Sangria Lift, the new short film from local filmmaker Melanie Star Scot, doesn’t just have a surprise ending — it’s one long twist from beginning to end. The story follows a car named Sangria that is stolen for fun by a group of teens. But even though some of the film’s characters surmise the car will be found, stripped and up on blocks somewhere, what actually happens is wholly unexpected.
It’s based on a true story: “My son’s car was stolen on Halloween night in 2013,” says Scot. “He kept saying, ‘Everything significant that has ever happened to me happened in that car. She’s coming back to me.’ We had people from all over the place praying and sending positive thoughts. Miraculously, the car was found three days later … nothing was taken out of it and there was no damage to it.” When Scot relayed the story to a friend, that friend said, ‘If that car could only talk. I wonder whose lives that car touched while it was gone.'”
That statement inspired a script that Scot wrote and originally thought of filming in Idyllwild, Calif., surrounded by the San Jacinto mountains. A Western North Carolina native, Scot lived in Los Angeles for a couple of years while she pursued film making and her son, David Topp, who stars in Sangria Lift, worked as an actor. “But this is home base. I knew I would always come back here,” she says. “Being a filmmaker, you can live anywhere and make films if you have a good team.”
Case in point, two-thirds of Sangria Lift, filmed last August, was shot in Jacksonville, Fla. and one-third in Asheville. There’s an Anywhere USA feel to the setting, but astute viewers will spot certain Asheville landmarks. The non-specific locale does help to underscore the universal themes of the film, including a message of faith.
“I told the whole team that it’s very important to me to be taken seriously. I [didn’t] want this to be corny,” says Scot. One approach was make parts of the story from the car’s perspective. Those scenes play in black and white.

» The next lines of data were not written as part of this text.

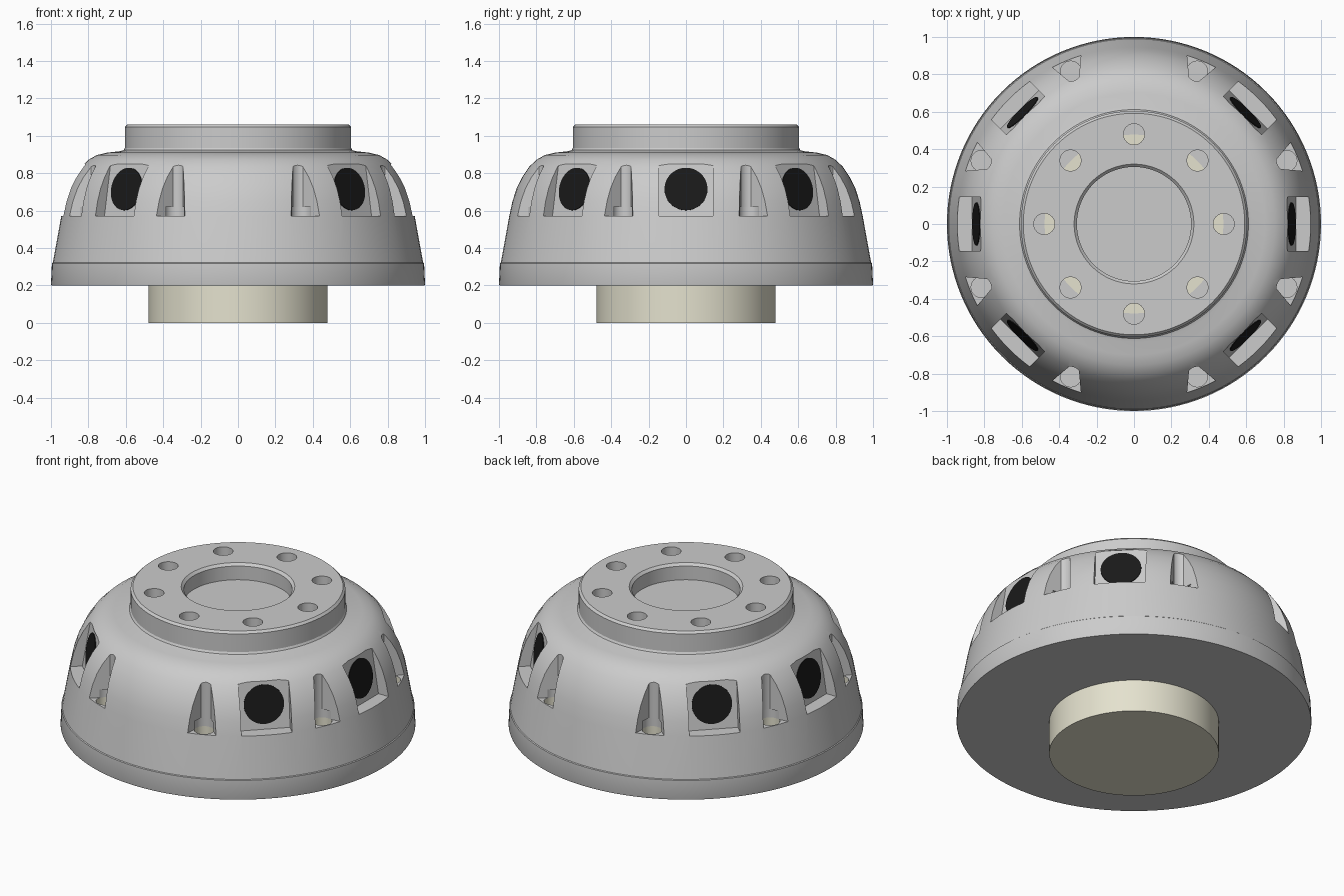
import bpy, bmesh
from math import cos, sin, pi, radians
from mathutils import Matrix, Vector

if "Cube" in bpy.data.objects:
    bpy.data.objects.remove(bpy.data.objects["Cube"])

STEP = radians(45)


def material(name, rgb):
    m = bpy.data.materials.new(name)
    m.diffuse_color = (*rgb, 1)
    m.use_nodes = True
    m.node_tree.nodes["Principled BSDF"].inputs["Base Color"].default_value = m.diffuse_color
    return m


def finish(bm, name, mat=None):
    bmesh.ops.recalc_face_normals(bm, faces=bm.faces)
    me = bpy.data.meshes.new(name)
    bm.to_mesh(me)
    bm.free()
    ob = bpy.data.objects.new(name, me)
    bpy.context.collection.objects.link(ob)
    if mat:
        me.materials.append(mat)
    return ob


def smooth(ob, angle=30):
    bpy.ops.object.select_all(action='DESELECT')
    ob.select_set(True)
    bpy.context.view_layer.objects.active = ob
    bpy.ops.object.shade_smooth_by_angle(angle=radians(angle))


def loft(bm, a, b, turn=0, caps=True):
    """Prism between two matching outlines, turned about z."""
    rot = Matrix.Rotation(turn, 4, 'Z')
    va = [bm.verts.new(rot @ Vector(p)) for p in a]
    vb = [bm.verts.new(rot @ Vector(p)) for p in b]
    n = len(va)
    for i in range(n):
        j = (i + 1) % n
        bm.faces.new((va[i], va[j], vb[j], vb[i]))
    if caps:
        bm.faces.new(va[::-1])
        bm.faces.new(vb)


def post(bm, x, r, z0, z1, turn=0, n=32, caps=True):
    ring = [(x + r * cos(2 * pi * i / n), r * sin(2 * pi * i / n)) for i in range(n)]
    loft(bm, [(*p, z0) for p in ring], [(*p, z1) for p in ring], turn, caps)


def revolve(profile, name, n=128):
    bm = bmesh.new()
    rings = []
    for r, z in profile:
        rings.append([bm.verts.new((r * cos(2 * pi * i / n), r * sin(2 * pi * i / n), z))
                      for i in range(n)])
    for a, b in zip(rings, rings[1:]):
        for i in range(n):
            j = (i + 1) % n
            bm.faces.new((a[i], a[j], b[j], b[i]))
    bm.faces.new(rings[0][::-1])
    bm.faces.new(rings[-1])
    return finish(bm, name)


def cut(ob, bm, name):
    cutter = finish(bm, name)
    cutter.hide_render = True
    mod = ob.modifiers.new(name, 'BOOLEAN')
    mod.operation, mod.solver, mod.object = 'DIFFERENCE', 'EXACT', cutter
    bpy.context.view_layer.objects.active = ob
    bpy.ops.object.modifier_apply(modifier=name)
    bpy.data.objects.remove(cutter)


cream = material("cream", (0.78, 0.76, 0.62))
black = material("black", (0.01, 0.01, 0.01))

# Domed hub body with raised flange and shallow centre bore
body = revolve([(0.998, 0.2), (1.0, 0.206), (0.995, 0.318), (0.990, 0.322),
                (0.945, 0.57), (0.928, 0.65), (0.905, 0.72), (0.875, 0.78),
                (0.838, 0.835), (0.80, 0.872), (0.755, 0.897), (0.70, 0.91),
                (0.63, 0.918), (0.612, 0.923), (0.605, 0.935), (0.605, 1.047),
                (0.592, 1.06), (0.32, 1.06), (0.305, 1.045), (0.305, 0.96)],
               "hub_body")

# Square side pockets with leaning back wall, and keyhole bolt pockets
side_turns = [k * STEP for k in (0, 1, 3, 4, 5, 7)]
bolt_turns = [(k + 0.5) * STEP for k in range(8)]
bm = bmesh.new()
section = [(0.865, 0.57), (1.1, 0.57), (1.1, 0.85), (0.818, 0.85)]
for t in side_turns:
    loft(bm, [(r, -0.145, z) for r, z in section],
         [(r, 0.145, z) for r, z in section], t)
arc = [(0.887 + 0.057 * cos(radians(a)), 0.057 * sin(radians(a)))
       for a in range(150, 211, 10)]
arc = [(0.887 + 0.057 * cos(radians(a)), 0.057 * sin(radians(a)))
       for a in range(150, 211, 6)]
key = [(1.1, 0.165)] + arc + [(1.1, -0.165)]
for t in bolt_turns:
    loft(bm, [(*p, 0.57) for p in key], [(*p, 1.0) for p in key], t)
cut(body, bm, "pocket_cutter")

# Bolt holes in the pocket floors and in the flange
bm = bmesh.new()
for t in bolt_turns:
    post(bm, 0.882, 0.056, 0.34, 0.62, t)
for k in range(8):
    post(bm, 0.48, 0.056, 0.90, 1.2, k * STEP)
cut(body, bm, "hole_cutter")
smooth(body)

# Cream liners of the pocket bolt holes
bm = bmesh.new()
for t in bolt_turns:
    post(bm, 0.882, 0.0545, 0.342, 0.568, t, caps=False)
smooth(finish(bm, "bolt_hole_liners", cream))

# Cream core protruding below and showing in the flange holes
bm = bmesh.new()
post(bm, 0, 0.478, 0, 0.903, n=96)
smooth(finish(bm, "core_cylinder", cream))

# Black round ports on the leaning pocket walls
bm = bmesh.new()
tilt = radians(80)
for t in side_turns:
    m = (Matrix.Rotation(t, 4, 'Z') @ Matrix.Translation((0.8405, 0, 0.715))
         @ Matrix.Rotation(tilt, 4, 'Y') @ Matrix.Translation((0, 0, -0.02)))
    bmesh.ops.create_cone(bm, cap_ends=True, segments=48, radius1=0.115,
                          radius2=0.115, depth=0.05, matrix=m)
smooth(finish(bm, "side_ports", black))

But this is not Scot’s first experience with working around an obstacle. “Women have different challenges as filmmakers,” she says. “You have to be assertive. You feel a tad bit bad about dropping names, but you kind of have to do that.”
She adds, “The relationship with your director of photography is extremely important. A lot of men are not comfortable taking orders from a woman [so] you have to make sure you jive together. That’s the most important relationship on the set.”
Scot has made three films now. “I’ve had some interesting lessons,” she says — experiences she can apply to the local film industry. “I’d like to see it grow more,” she says. “There’s a lot going on, but it’s secretive. …If you increase the market, you increase the number of cast and crew and everybody has to up their game to keep up. Also, films bring a lot of money into an economy [and] in Western North Carolina we have about every kind of filming location you can imagine.”
Helping to bolster local film making efforts tops Scot’s list, but so does entering Sangria Lift into festivals. She’s hoping to show at HollyShorts Film Festival (“They’ve made a commitment to watch every film that comes through”), Portland Film Festival and, of course, Sundance Film Festival. “I’ve got probably about 30 that I hope to get into,” says Scot. Sangria Lift is about to log some major mileage.